In the 5th grade, students are introduced to the concept of the scientific method. Using the scientific method, the scientist observes something, and creates a theory, initially known as a hypothesis, that attempts to explain the observation.
Then the scientist creates a test that will prove or disprove the hypothesis. The test must be explained well enough that other scientists can recreate the test and come up with the same results.
A hypothesis is considered “true” when many scientists prove it. Then it becomes a theory. It is always a theory, on the chance that it might be disproven in the future – the theory of gravity, theory of quantum physics, etc. A theory explains something well enough for people to work with it and get the same reliable results over and over… in engineering, building, chemistry, and medicine. Simple, right?
The theory of immunity describes the idea that once we have gotten sick with a disease, our body won’t get sick with that disease again. That’s why parents used to hold chicken pox parties. People observed that adults who caught the chicken pox got really sick, but that children recovered from the disease really quickly.
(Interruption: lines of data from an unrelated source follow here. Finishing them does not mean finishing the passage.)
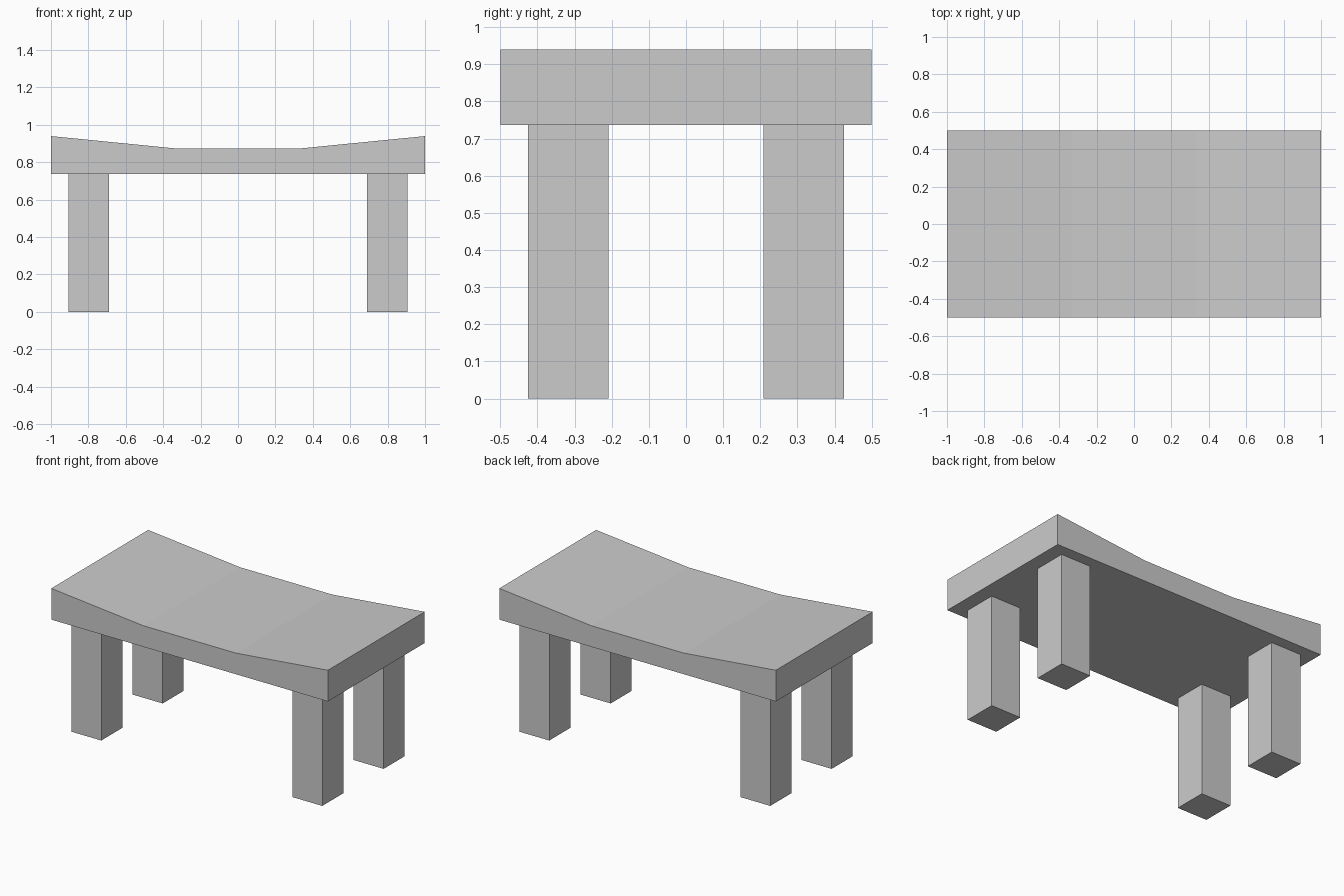
import bpy, bmesh

if "Cube" in bpy.data.objects:
    bpy.data.objects.remove(bpy.data.objects["Cube"])

SEAT_BOTTOM, SEAT_MID, SEAT_TOP = 0.736, 0.874, 0.94


def new_object(name, bm):
    bmesh.ops.recalc_face_normals(bm, faces=bm.faces)
    mesh = bpy.data.meshes.new(name)
    bm.to_mesh(mesh)
    bm.free()
    obj = bpy.data.objects.new(name, mesh)
    bpy.context.collection.objects.link(obj)
    return obj


# Seat: dished front profile extruded along the depth
profile = [(-1, SEAT_BOTTOM), (1, SEAT_BOTTOM), (1, SEAT_TOP),
           (1 / 3, SEAT_MID), (-1 / 3, SEAT_MID), (-1, SEAT_TOP)]
bm = bmesh.new()
face = bm.faces.new([bm.verts.new((x, -0.5, z)) for x, z in profile])
ext = bmesh.ops.extrude_face_region(bm, geom=[face], use_keep_orig=True)
verts = [g for g in ext["geom"] if isinstance(g, bmesh.types.BMVert)]
bmesh.ops.translate(bm, verts=verts, vec=(0, 1, 0))
new_object("seat", bm)

# Legs: four square posts under the seat
for side, sx in (("left", -1), ("right", 1)):
    for end, sy in (("front", -1), ("back", 1)):
        bm = bmesh.new()
        bmesh.ops.create_cube(bm, size=1)
        bmesh.ops.scale(bm, verts=bm.verts, vec=(0.217, 0.217, SEAT_BOTTOM))
        leg = new_object(f"{end}_{side}_leg", bm)
        leg.location = (sx * 0.799, sy * 0.317, SEAT_BOTTOM / 2)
Parents protected their children from a future deadly disease by making sure they caught the disease when they were young enough to easily survive it.
The theory of vaccinations holds that a vaccination will confer immunity against a disease without making the patient sicker than getting the disease. Smallpox vaccinations were developed by Englishman Edward Jenner around 1800, and by 1980, smallpox was declared eradicated. It took almost 200 years to eliminate Smallpox, but that’s pretty definitive proof that vaccines work.
Over time, scientists have developed many tests and safeguards to ensure that new vaccinations are effective and relatively harmless. Vaccine injury is always a concern during the trial phase of a vaccine because the first concept of medicine is to “do no harm”. The proposed medicine can’t kill the patient. It can take 10 years of trials to develop a new vaccine under standard testing protocols.
In our current health crisis, it was decided we would allow an exception, and fast track an experimental vaccine in the hope that more lives would be saved by the vaccine than would be harmed by potential injury. This is unusually risky, but most people felt that the risk was acceptable if people were given a choice about taking the experimental vaccine or not.
This week, the CDC let us know that the COVID-19 vaccinations appear to be working. Because they appear to be effective in preventing the severe symptoms often caused by the novel coronavirus, the CDC experts feel comfortable in issuing guidance that fully vaccinated people no longer need to wear masks. In other words, those who are fully vaccinated are “safe”.
Do you understand scientific theory? Do believe in the safety and efficacy of the vaccinations? Have you had your Trump vaccine? Then take off your mask, and fearlessly carry on. Either you believe in the effectiveness of the vaccination, or you are choosing to ignore the massive body of scientific evidence that proves it’s working. Your Trump vaccine will protect you regardless of how many other people have taken or not taken it. That’s how vaccines work.
Or were you wearing your mask for a different reason?
Nancy Churchill is the state committeewoman for the Ferry County Republican Party. She may be reached at DangerousRhetoric@pm.me. The opinions expressed in Dangerous Rhetoric are her own.